*Assigned task*. Print the lines in the listing below that fall between the line with "material.diffuse_color = colour" and the line with "0.1, 0.006, 1))", those two lines included, exactly as they stand and with nothing else.

----- Information shown -----

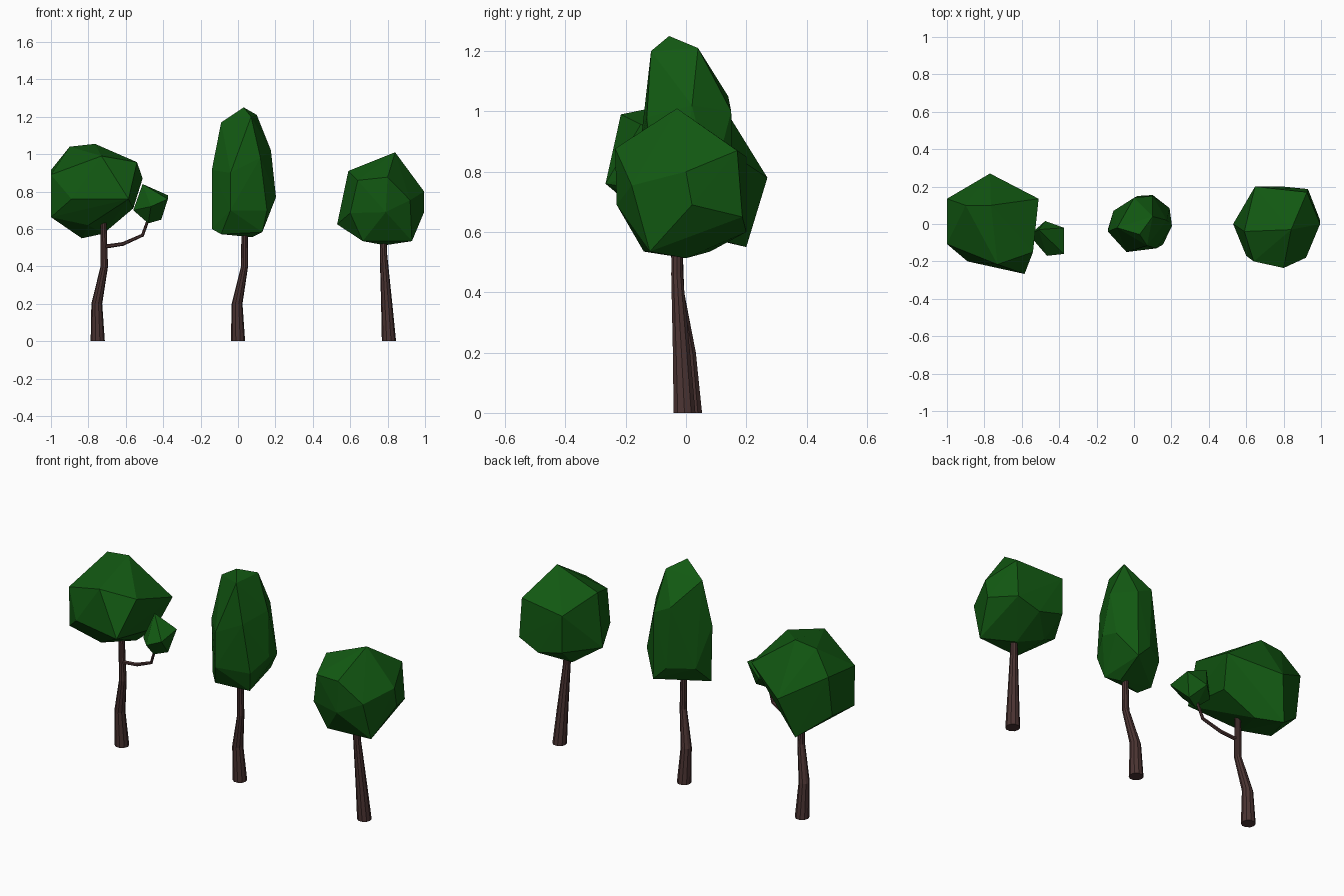
import bpy
import bmesh
from math import cos, sin, tau
from mathutils import Vector

default_cube = bpy.data.objects.get("Cube")
if default_cube:
    bpy.data.objects.remove(default_cube, do_unlink=True)


def make_material(name, colour):
    material = bpy.data.materials.new(name)
    material.use_nodes = True
    material.diffuse_color = colour
    material.node_tree.nodes["Principled BSDF"].inputs["Base Color"].default_value = colour
    return material


leaf_green = make_material("leaf green", (0.006, 0.1, 0.006, 1))
bark_brown = make_material("bark brown", (0.07, 0.034, 0.032, 1))


def finish(name, bm, material):
    """Turn a bmesh into a flat shaded object."""
    bmesh.ops.recalc_face_normals(bm, faces=bm.faces)
    mesh = bpy.data.meshes.new(name)
    bm.to_mesh(mesh)
    bm.free()
    mesh.materials.append(material)
    result = bpy.data.objects.new(name, mesh)
    bpy.context.scene.collection.objects.link(result)
    return result


def faceted_crown(name, corners):
    """Wrap a chunky faceted leaf mass around its corner points."""
    bm = bmesh.new()
    for corner in corners:
        bm.verts.new(corner)
    hull = bmesh.ops.convex_hull(bm, input=bm.verts)
    spare = {v for v in hull["geom_interior"] if isinstance(v, bmesh.types.BMVert)}
    bmesh.ops.delete(bm, geom=list(spare), context="VERTS")
    return finish(name, bm, leaf_green)


def tapered_stem(name, stations, sides, upright=True):
    """Loft rings along stations of (x, y, z, radius)."""
    bm = bmesh.new()
    centres = [Vector(s[:3]) for s in stations]
    rings = []
    for i, centre in enumerate(centres):
        along = centres[min(i + 1, len(centres) - 1)] - centres[max(i - 1, 0)]
        if upright:
            along = Vector((0, 0, 1))
        across = along.cross(Vector((0, 1, 0))).normalized()
        other = along.cross(across).normalized()
        radius = stations[i][3]
        rings.append([
            bm.verts.new(centre + radius * (across * cos(tau * k / sides) + other * sin(tau * k / sides)))
            for k in range(sides)
        ])
    for low, high in zip(rings, rings[1:]):
        for k in range(sides):
            n = (k + 1) % sides
            bm.faces.new((low[k], low[n], high[n], high[k]))
    bm.faces.new(rings[0])
    bm.faces.new(rings[-1])
    return finish(name, bm, bark_brown)


# Broad tree: bent trunk, side branch, large crown and small side crown
tapered_stem("broad_tree_trunk", [
    (-.75, .017, 0, .038), (-.755, .005, .2, .029),
    (-.715, -.025, .4, .02), (-.72, -.03, .66, .016),
], 10)
tapered_stem("broad_tree_branch", [
    (-.715, -.03, .505, .011), (-.615, -.04, .52, .01),
    (-.51, -.06, .567, .009), (-.47, -.07, .68, .007),
], 6, upright=False)
faceted_crown("broad_tree_crown", [
    (-.765, .1, 1.055), (-.9, .1, 1.04), (-1, .135, .915), (-1, -.107, .89),
    (-1, -.1, .663), (-1, .1, .68), (-.835, .2, .55), (-.72, .106, .575),
    (-.89, -.2, .76), (-.585, -.267, .76), (-.73, -.216, .99), (-.54, -.15, .957),
    (-.77, .27, .78), (-.51, .135, .87), (-.56, .05, .71), (-.8, -.1, .62),
])
faceted_crown("broad_tree_side_crown", [
    (-.51, -.03, .84), (-.375, -.02, .78), (-.375, -.16, .76), (-.41, -.05, .65),
    (-.48, -.08, .63), (-.56, -.06, .7), (-.475, .016, .72), (-.465, -.17, .72),
])

# Tall tree: bent trunk and narrow upright crown
tapered_stem("tall_tree_trunk", [
    (0, .017, 0, .038), (-.005, .005, .2, .029),
    (.035, -.025, .4, .019), (.035, -.03, .66, .016),
], 10)
faceted_crown("tall_tree_crown", [
    (.03, -.056, 1.25), (-.09, -.02, 1.17), (.1, .04, 1.21), (.07, -.116, 1.2),
    (.176, .02, 1.02), (.12, -.13, .98), (-.14, -.04, .915), (0, .14, 1.05),
    (.1, .15, 1), (-.14, -.03, .6), (-.09, -.08, .572), (.075, -.02, .556),
    (.13, -.08, .583), (.203, -.01, .77), (.155, -.11, .7), (-.04, -.15, .7),
    (-.11, .07, .7), (.02, .15, .7), (.1, .155, .62), (.19, .085, .75),
    (-.04, -.15, .9),
])

# Round tree: leaning trunk and ball shaped crown
tapered_stem("round_tree_trunk", [
    (.807, -.005, 0, .038), (.795, -.015, .2, .03),
    (.778, -.03, .46, .02), (.775, -.03, .6, .017),
], 10)
faceted_crown("round_tree_crown", [
    (.84, -.03, 1.01), (.59, -.04, .91), (.64, -.2, .86), (.8, -.235, .877),
    (.92, -.18, .754), (.6, -.17, .685), (.79, -.23, .69), (.53, 0, .625),
    (.667, -.14, .535), (.785, 0, .513), (.93, -.12, .535), (.995, 0, .8),
    (.995, .02, .69), (.93, .187, .65), (.925, .17, .87), (.647, .2, .85),
    (.647, .2, .64), (.8, .2, .6), (.667, .08, .535),
])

-----

*Exercise output*.
    material.diffuse_color = colour
    material.node_tree.nodes["Principled BSDF"].inputs["Base Color"].default_value = colour
    return material


leaf_green = make_material("leaf green", (0.006, 0.1, 0.006, 1))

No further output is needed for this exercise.